It just fries my grummies when I attend a rite of passage where the clergy or lay leaders are stumbling around not knowing where to stand or how to use a mic, or kidding around and making snarky or insecure asides in front of the congregation. LEAVE IT FOR THE REHEARSAL (if there is one — and it’s not a bad idea for complicated services). Keep it in the shower at home. It’s not funny, it’s not sexy, and it doesn’t make you seem cool, it makes you seem sloppy and foolish. God kills a kitten every time a minister gets up during, say, an ordination and interrupts the flow of the service with a sarcastic aside. How dare you inject the contents of your neurotic, chattering mind into the consciousness of those who are there to faithfully worship?
There is no excuse for this!
Boy, PeaceBang is really working up a froth, can you tell?
If you are the clergyperson responsible for these worship services, please put on your Authority Pants as you plan. Communicate to each and every participant the expectation that decorum will be observed on this occasion. Who cares if they think you’re an uptight control freak? You’re not there to win Miss Liturgical Popularity, your job is to ensure that the worship service is beautiful, coherent, well-paced, and dignified.
This doesn’t mean that no one can smile or laugh or be relaxed. It means that they be absolutely prepared to know where to stand, where and when to speak, to come with remarks or prayers or ordinances prepared and internalized so there is no fumbling around which leads to embarrassment, which leads to diarrhea of the mouth, which leads to disrupting the service and undermining the spiritual intensity of the event.
If the stole goes on crooked while you’re putting it over the ordinand’s head, straighten it out in silence. If the water for the baptism splashes on the floor a bit, don’t joke about going swimming later. If the groom sneezes three times in succession, that is not your cue to turn to the congregation and make a big haw-haw about Ebola, or some other “look at me” joke. You may smile broadly, you may chuckle a moment as you hand him a handkerchief, but you do not break character and you do not destroy the moment out of discomfort.
If you study liturgy well (and newbies, this is especially for you), you will find that there are natural and comfortable places of transition during which you may handle things a bit more lightly (inviting the ordinand to the pulpit to receive the Charge To the Minister, for instance), but there is never an appropriate time for uttering distracted little asides about the darned lapel mic that won’t stay clipped to your stole (hold it with your hand and keep mum about the technical difficulties) or quippy little murmurings about how out of breath you are from walking up to the chancel. One of the major problems with these asides, apart from the fact that they are distracting and inappropriate and damaging to the integrity of ritual, is that they are never well-enough enunciated for everyone to hear you. So in addition to puncturing the balloon being held aloft by the Holy Spirit, you have just caused at least one third of those present to mutter to the person sitting next to them, “WHAT DID HE JUST SAY?”

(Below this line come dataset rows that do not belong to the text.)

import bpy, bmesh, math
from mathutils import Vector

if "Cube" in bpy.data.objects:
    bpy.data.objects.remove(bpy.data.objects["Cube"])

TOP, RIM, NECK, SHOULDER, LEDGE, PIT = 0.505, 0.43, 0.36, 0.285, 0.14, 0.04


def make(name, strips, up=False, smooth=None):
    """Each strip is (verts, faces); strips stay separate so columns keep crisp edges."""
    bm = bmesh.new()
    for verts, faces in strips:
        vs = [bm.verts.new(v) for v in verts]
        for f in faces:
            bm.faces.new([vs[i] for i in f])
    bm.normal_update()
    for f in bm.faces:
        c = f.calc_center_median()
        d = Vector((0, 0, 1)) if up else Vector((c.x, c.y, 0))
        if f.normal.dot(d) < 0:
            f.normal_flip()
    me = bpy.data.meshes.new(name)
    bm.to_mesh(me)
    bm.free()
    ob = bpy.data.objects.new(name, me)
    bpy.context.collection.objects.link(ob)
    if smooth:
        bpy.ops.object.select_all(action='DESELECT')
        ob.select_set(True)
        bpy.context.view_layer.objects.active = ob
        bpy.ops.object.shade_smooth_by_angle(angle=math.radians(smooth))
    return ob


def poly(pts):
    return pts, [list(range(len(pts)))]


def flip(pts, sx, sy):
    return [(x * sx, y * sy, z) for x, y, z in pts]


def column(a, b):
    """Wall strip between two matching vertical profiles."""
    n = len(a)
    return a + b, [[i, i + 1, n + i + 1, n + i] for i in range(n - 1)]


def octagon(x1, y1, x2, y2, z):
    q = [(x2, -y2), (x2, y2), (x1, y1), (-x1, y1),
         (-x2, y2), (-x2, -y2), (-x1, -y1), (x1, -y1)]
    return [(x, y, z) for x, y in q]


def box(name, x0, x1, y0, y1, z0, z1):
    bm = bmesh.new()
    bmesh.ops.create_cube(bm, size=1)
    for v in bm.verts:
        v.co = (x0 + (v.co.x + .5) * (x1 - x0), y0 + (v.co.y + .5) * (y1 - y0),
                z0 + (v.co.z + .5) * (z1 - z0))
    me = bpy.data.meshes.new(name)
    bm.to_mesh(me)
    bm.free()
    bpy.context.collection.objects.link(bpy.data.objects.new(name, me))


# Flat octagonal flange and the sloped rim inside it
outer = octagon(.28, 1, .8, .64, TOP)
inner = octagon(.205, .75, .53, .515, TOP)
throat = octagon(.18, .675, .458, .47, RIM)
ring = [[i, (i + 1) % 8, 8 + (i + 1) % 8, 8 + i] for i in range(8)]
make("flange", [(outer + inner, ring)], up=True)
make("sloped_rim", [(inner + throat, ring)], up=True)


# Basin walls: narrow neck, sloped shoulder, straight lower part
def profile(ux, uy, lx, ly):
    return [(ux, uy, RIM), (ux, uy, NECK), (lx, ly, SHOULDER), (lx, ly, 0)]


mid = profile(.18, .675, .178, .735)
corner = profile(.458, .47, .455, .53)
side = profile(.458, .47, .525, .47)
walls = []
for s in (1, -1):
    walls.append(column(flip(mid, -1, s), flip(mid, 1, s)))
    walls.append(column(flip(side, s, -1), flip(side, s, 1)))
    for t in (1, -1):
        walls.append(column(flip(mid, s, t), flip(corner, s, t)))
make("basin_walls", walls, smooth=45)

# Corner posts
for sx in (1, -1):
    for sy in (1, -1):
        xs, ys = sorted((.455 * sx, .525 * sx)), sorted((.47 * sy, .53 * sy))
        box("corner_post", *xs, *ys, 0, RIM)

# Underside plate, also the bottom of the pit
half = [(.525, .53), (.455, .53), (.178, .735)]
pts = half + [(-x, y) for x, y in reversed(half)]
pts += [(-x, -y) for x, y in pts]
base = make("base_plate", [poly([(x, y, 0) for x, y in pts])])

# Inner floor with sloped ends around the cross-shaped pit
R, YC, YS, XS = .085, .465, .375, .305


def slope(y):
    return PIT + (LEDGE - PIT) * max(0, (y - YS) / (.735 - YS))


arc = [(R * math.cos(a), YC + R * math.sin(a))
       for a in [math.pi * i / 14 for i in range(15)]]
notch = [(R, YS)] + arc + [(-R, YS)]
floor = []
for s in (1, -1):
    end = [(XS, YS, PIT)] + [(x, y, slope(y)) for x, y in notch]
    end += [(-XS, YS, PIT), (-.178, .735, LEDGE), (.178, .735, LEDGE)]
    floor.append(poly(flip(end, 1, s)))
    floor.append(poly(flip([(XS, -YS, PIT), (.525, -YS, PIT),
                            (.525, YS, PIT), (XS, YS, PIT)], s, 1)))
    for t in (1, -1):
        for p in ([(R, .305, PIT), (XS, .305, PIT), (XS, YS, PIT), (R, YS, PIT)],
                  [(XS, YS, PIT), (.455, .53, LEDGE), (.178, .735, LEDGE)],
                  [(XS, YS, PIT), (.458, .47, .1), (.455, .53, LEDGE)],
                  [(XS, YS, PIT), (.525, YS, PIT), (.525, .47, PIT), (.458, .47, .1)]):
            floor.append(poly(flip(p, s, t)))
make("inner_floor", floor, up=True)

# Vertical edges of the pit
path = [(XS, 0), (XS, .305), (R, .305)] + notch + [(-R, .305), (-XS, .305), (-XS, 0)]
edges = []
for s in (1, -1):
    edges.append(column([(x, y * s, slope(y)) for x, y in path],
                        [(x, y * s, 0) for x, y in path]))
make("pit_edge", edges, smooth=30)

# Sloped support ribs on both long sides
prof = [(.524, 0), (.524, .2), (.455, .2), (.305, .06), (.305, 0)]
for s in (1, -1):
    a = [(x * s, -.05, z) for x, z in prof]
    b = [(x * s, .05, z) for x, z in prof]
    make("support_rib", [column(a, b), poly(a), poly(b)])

Manage the moment, moment to moment.
Manage and govern yourself.
If it’s your service to plan and lead, make it your strict business to communicate explicit instructions and expectations to every participant so as to minimize or totally avoid sloppy, distracting asides.
And make sure your Authority Pants are ironed and hemmed to the appropriate length.